Problem details » From the listing below, copy only the lines from the line that contains "bm.faces.new((a[i], a[j], b[j], b[i]))" to the line that contains "for i in range(n)] for c", counting those two lines as part of the copy.

::::::::

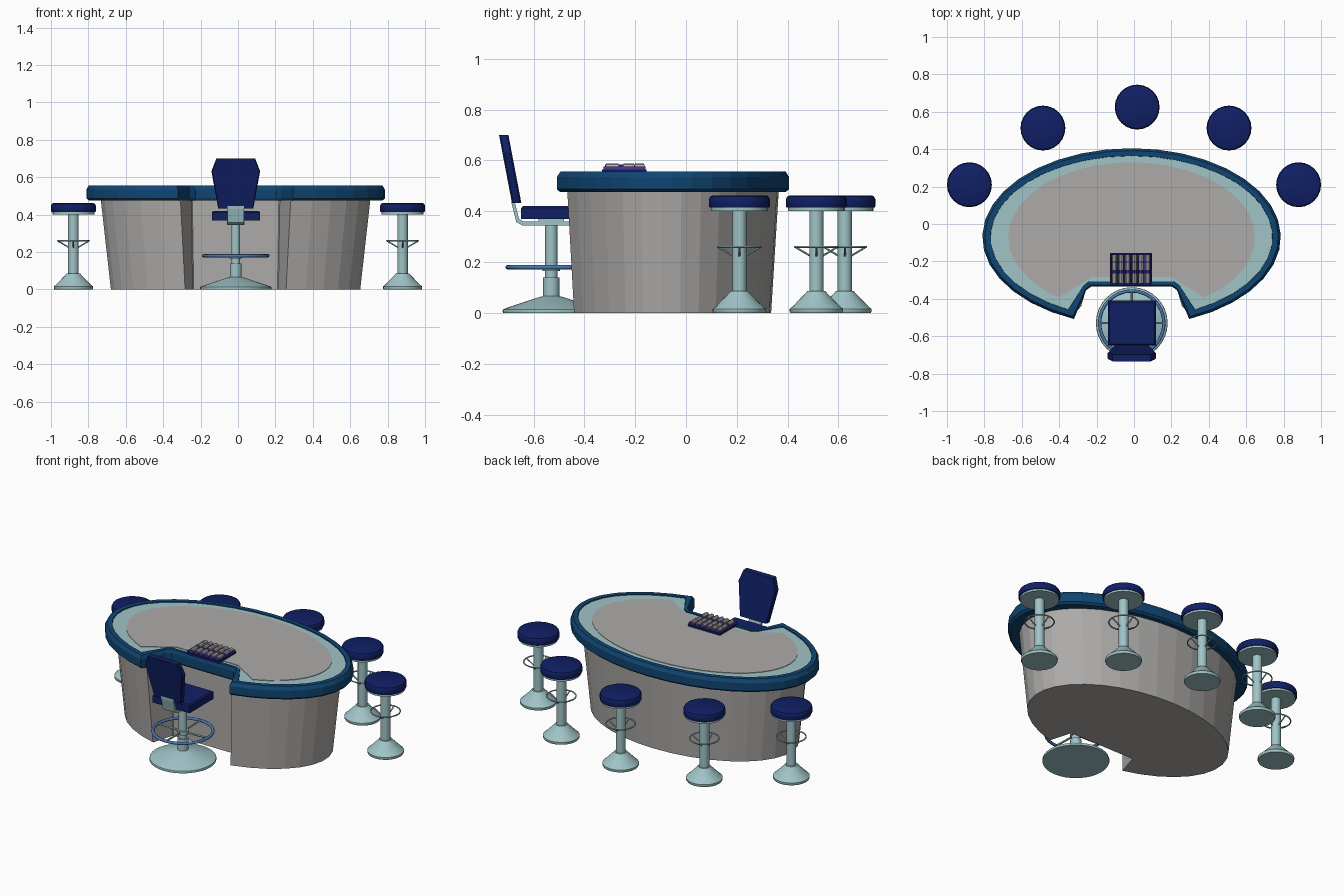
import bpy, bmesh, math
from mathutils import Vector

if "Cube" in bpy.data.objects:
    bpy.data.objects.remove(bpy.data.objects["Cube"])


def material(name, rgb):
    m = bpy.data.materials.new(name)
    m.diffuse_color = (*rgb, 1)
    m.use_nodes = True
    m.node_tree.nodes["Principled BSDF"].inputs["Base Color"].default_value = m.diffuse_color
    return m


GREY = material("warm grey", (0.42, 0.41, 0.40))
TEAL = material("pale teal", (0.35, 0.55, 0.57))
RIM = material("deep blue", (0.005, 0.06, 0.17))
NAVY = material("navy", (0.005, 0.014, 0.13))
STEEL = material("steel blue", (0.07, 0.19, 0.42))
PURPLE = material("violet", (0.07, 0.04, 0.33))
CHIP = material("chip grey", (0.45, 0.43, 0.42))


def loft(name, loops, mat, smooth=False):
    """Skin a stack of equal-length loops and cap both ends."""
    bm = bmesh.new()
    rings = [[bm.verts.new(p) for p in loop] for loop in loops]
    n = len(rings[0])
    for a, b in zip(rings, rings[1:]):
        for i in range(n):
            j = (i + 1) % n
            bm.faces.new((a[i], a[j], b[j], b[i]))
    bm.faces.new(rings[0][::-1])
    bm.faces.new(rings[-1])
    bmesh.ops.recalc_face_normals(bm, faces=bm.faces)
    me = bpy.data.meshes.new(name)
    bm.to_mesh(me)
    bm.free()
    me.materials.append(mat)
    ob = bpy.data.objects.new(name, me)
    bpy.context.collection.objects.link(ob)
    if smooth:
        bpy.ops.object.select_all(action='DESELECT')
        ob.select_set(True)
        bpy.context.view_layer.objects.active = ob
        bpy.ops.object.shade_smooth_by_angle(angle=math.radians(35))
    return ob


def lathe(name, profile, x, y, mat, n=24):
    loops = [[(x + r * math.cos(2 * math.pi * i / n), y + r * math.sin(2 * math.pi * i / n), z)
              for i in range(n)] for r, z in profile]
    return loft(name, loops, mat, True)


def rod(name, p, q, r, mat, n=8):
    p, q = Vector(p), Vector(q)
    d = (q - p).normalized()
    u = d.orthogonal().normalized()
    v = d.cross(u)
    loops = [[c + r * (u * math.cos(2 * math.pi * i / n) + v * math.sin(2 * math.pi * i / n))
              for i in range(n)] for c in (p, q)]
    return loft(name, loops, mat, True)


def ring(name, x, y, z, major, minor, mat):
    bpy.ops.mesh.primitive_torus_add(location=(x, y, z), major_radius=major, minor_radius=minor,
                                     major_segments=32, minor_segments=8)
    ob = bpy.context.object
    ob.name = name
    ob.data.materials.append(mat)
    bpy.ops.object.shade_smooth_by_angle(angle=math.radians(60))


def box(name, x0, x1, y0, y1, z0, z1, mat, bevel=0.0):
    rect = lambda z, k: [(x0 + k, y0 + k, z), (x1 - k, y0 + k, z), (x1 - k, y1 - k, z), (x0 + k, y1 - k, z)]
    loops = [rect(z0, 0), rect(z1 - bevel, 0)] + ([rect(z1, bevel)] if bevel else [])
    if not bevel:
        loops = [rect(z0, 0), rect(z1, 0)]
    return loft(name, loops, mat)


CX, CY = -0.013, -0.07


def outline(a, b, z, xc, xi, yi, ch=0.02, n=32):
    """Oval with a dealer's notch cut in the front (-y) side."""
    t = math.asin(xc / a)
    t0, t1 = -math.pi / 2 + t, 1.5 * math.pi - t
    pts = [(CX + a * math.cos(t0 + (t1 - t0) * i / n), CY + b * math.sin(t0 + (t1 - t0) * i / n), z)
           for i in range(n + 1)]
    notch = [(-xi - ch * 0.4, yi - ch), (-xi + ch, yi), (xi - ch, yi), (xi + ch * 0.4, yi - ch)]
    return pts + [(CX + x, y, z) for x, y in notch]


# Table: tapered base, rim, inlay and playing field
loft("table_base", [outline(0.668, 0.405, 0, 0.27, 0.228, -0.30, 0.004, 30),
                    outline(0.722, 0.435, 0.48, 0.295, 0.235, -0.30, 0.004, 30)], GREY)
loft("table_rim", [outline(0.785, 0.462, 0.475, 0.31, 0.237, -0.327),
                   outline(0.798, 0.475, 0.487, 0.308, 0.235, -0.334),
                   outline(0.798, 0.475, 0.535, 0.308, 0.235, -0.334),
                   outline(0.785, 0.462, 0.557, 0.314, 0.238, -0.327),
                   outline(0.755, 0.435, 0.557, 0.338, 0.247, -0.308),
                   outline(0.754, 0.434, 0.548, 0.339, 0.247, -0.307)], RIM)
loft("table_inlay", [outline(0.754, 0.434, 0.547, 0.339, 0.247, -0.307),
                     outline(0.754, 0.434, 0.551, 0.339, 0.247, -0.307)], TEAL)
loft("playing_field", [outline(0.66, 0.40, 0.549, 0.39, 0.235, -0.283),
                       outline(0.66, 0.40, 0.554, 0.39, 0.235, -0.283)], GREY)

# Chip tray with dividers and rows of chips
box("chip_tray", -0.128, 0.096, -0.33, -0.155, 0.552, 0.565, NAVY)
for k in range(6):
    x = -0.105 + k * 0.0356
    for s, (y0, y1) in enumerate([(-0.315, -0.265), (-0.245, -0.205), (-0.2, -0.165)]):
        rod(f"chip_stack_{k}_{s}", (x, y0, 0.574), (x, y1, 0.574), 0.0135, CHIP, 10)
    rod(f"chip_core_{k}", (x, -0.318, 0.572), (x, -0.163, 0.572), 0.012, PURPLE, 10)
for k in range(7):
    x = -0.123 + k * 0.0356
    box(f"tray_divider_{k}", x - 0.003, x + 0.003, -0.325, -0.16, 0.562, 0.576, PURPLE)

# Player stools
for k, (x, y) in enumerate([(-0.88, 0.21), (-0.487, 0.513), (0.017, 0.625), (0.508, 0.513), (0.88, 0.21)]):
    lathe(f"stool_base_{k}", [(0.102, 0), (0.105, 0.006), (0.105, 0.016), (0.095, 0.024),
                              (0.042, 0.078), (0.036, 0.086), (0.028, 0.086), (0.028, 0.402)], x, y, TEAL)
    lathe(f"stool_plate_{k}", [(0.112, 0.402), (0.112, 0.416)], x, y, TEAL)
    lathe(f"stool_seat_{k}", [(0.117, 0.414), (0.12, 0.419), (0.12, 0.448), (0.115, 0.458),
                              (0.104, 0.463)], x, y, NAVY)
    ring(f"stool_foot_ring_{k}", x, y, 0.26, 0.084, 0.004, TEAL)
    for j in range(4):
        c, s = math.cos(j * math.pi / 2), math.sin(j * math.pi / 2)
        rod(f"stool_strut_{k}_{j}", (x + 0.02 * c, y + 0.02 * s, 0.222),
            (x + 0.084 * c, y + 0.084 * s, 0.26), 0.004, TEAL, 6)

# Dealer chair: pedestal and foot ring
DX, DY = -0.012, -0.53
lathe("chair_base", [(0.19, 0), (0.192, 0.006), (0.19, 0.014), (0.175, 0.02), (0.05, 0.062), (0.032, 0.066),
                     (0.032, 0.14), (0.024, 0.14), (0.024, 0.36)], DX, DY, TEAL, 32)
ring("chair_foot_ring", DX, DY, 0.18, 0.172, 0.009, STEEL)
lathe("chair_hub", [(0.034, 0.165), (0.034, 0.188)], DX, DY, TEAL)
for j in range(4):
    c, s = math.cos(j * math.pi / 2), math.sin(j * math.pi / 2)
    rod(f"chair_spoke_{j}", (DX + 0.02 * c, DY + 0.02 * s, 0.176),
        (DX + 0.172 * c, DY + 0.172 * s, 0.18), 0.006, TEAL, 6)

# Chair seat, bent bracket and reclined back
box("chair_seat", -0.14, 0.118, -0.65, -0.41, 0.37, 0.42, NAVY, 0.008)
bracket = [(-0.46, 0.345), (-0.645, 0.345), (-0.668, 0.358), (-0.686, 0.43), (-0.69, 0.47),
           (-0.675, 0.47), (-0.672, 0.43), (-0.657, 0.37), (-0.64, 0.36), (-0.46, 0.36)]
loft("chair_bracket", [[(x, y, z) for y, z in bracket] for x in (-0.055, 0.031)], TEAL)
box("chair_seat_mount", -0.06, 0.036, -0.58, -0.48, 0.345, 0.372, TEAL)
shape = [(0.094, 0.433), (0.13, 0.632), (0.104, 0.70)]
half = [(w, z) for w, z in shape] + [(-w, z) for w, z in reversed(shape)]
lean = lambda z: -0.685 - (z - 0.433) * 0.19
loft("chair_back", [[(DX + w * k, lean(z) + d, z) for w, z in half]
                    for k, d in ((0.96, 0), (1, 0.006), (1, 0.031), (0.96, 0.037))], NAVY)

::::::::

Answer space »
            bm.faces.new((a[i], a[j], b[j], b[i]))
    bm.faces.new(rings[0][::-1])
    bm.faces.new(rings[-1])
    bmesh.ops.recalc_face_normals(bm, faces=bm.faces)
    me = bpy.data.meshes.new(name)
    bm.to_mesh(me)
    bm.free()
    me.materials.append(mat)
    ob = bpy.data.objects.new(name, me)
    bpy.context.collection.objects.link(ob)
    if smooth:
        bpy.ops.object.select_all(action='DESELECT')
        ob.select_set(True)
        bpy.context.view_layer.objects.active = ob
        bpy.ops.object.shade_smooth_by_angle(angle=math.radians(35))
    return ob


def lathe(name, profile, x, y, mat, n=24):
    loops = [[(x + r * math.cos(2 * math.pi * i / n), y + r * math.sin(2 * math.pi * i / n), z)
              for i in range(n)] for r, z in profile]
    return loft(name, loops, mat, True)


def rod(name, p, q, r, mat, n=8):
    p, q = Vector(p), Vector(q)
    d = (q - p).normalized()
    u = d.orthogonal().normalized()
    v = d.cross(u)
    loops = [[c + r * (u * math.cos(2 * math.pi * i / n) + v * math.sin(2 * math.pi * i / n))
              for i in range(n)] for c in (p, q)]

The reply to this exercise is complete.